On top of this, their workshop burned down in late 2014 (picture at left). They lost the building, their sewing machines, all their samples, and all the handicraft orders that they were working on for Christmas.
This building was where they gathered for worship, coordinating their savings and loans, and also created the bags and jewelry that many of us know them for.
We are extremely happy to report that, working with other partners, the group was able to rebuild their building (pictures below of the outside and dedication of the upstairs workroom) and now have a second set of funds to purchase new sewing machines and materials.
Instead, 40-year missionary Martha Kirkpatrick and Kenyan leaders Caleb and Eunice Otieno started a work of promise in Kibera, the largest slum in Africa, in Nairobi, Kenya. Faraja Widows project empowers widows who are affected by HIV/AIDS. The overall ministry, St. Martha’a Ministry, started with a small group of three widows and eight orphans and has grown to impact more than a dozen widows and several dozen orphans.
The Otienos say, “Reverend Martha was a lady who was full of kindness and compassion for African women and children. She was a pillar of strength to our family at a time of our greatest need of love.”

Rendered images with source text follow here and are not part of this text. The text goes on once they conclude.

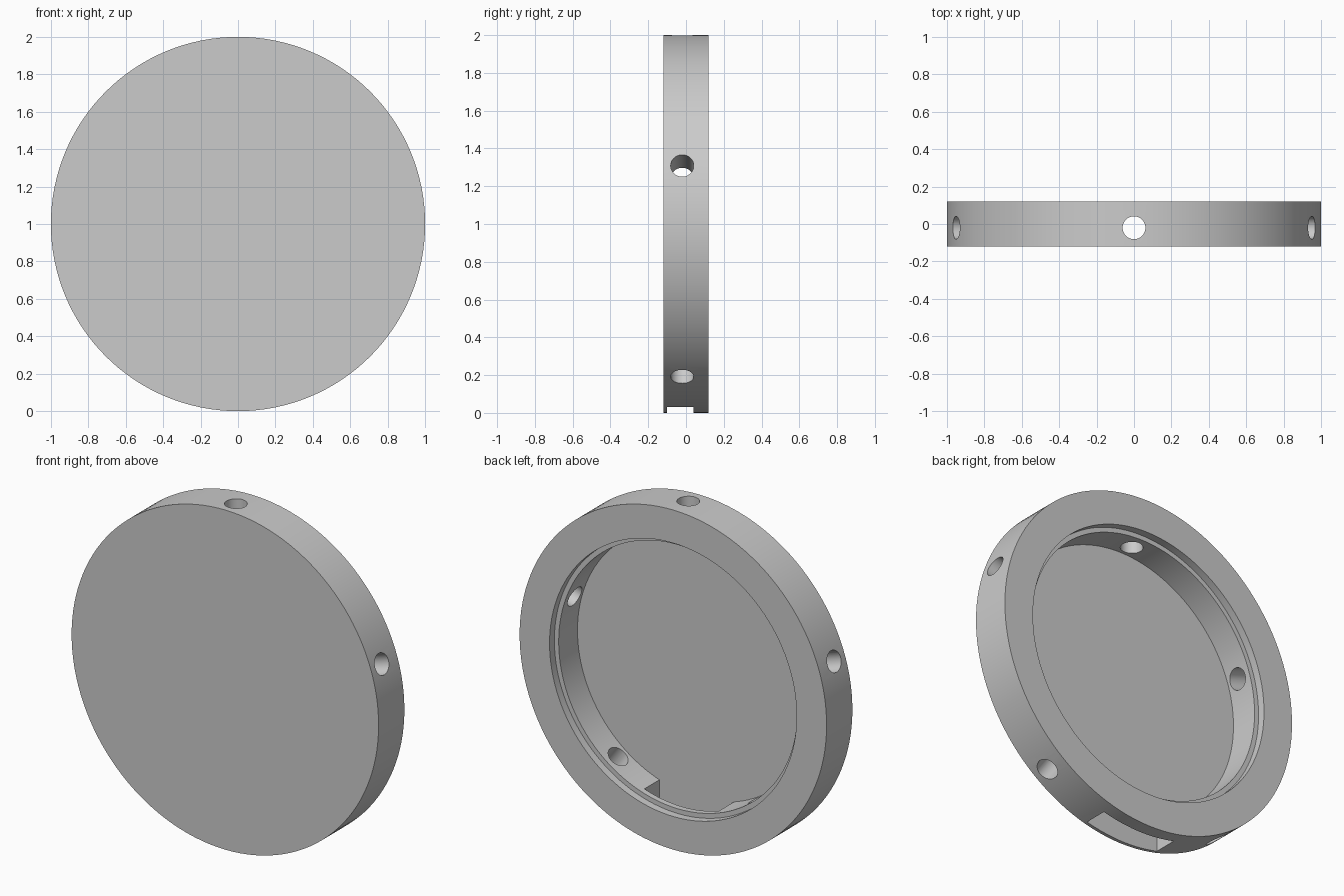
import bpy
import math
from mathutils import Vector

cube = bpy.data.objects.get("Cube")
if cube:
    bpy.data.objects.remove(cube, do_unlink=True)

CENTRE = Vector((0, 0, 1))
HALF = 0.12          # half thickness of the disc
FLOOR = -0.10        # inner face of the closed front
HOLE_Y = -0.02

grey = bpy.data.materials.new("plain_grey")
grey.use_nodes = True
colour = (0.6, 0.6, 0.6, 1)
grey.diffuse_color = colour
grey.node_tree.nodes["Principled BSDF"].inputs["Base Color"].default_value = colour


def cylinder(name, radius, start, end, sides):
    """Solid cylinder running between two points."""
    axis = end - start
    bpy.ops.mesh.primitive_cylinder_add(
        vertices=sides, radius=radius, depth=axis.length,
        location=(start + end) / 2,
        rotation=axis.to_track_quat("Z", "Y").to_euler())
    obj = bpy.context.object
    obj.name = name
    obj.data.materials.append(grey)
    return obj


def disc(name, radius, y0, y1):
    return cylinder(name, radius, CENTRE + Vector((0, y0, 0)),
                    CENTRE + Vector((0, y1, 0)), 128)


def cut(target, cutter):
    """Subtract the cutter and remove it."""
    mod = target.modifiers.new("cut", "BOOLEAN")
    mod.operation = "DIFFERENCE"
    mod.solver = "EXACT"
    mod.object = cutter
    bpy.context.view_layer.objects.active = target
    bpy.ops.object.modifier_apply(modifier=mod.name)
    bpy.data.objects.remove(cutter, do_unlink=True)


# Closed front disc with rim
body = disc("round_housing", 1.0, -HALF, HALF)

# Pocket open to the back, with a shallow ledge around its mouth
cut(body, disc("pocket_cutter", 0.777, FLOOR, HALF + 0.1))
cut(body, disc("ledge_cutter", 0.805, 0.075, HALF + 0.1))

# Rectangular slot through the bottom of the rim
bpy.ops.mesh.primitive_cube_add(size=1, location=(0, (FLOOR + 0.04) / 2, 0.15))
slot = bpy.context.object
slot.scale = (0.486, 0.04 - FLOOR, 0.5)
slot.data.materials.append(grey)
cut(body, slot)

# Five evenly spaced radial holes through the rim
for i in range(5):
    a = math.radians(90 + 72 * i)
    out = Vector((math.cos(a), 0, math.sin(a)))
    base = CENTRE + Vector((0, HOLE_Y, 0))
    cut(body, cylinder("hole_cutter", 0.061, base + out * 0.6, base + out * 1.1, 48))

# Smooth walls, crisp edges
bpy.ops.object.select_all(action="DESELECT")
body.select_set(True)
bpy.context.view_layer.objects.active = body
bpy.ops.object.shade_smooth_by_angle(angle=math.radians(30))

The ministry receives its major source of funding from the sale of bags and African jewelry made out of domestic animal bones.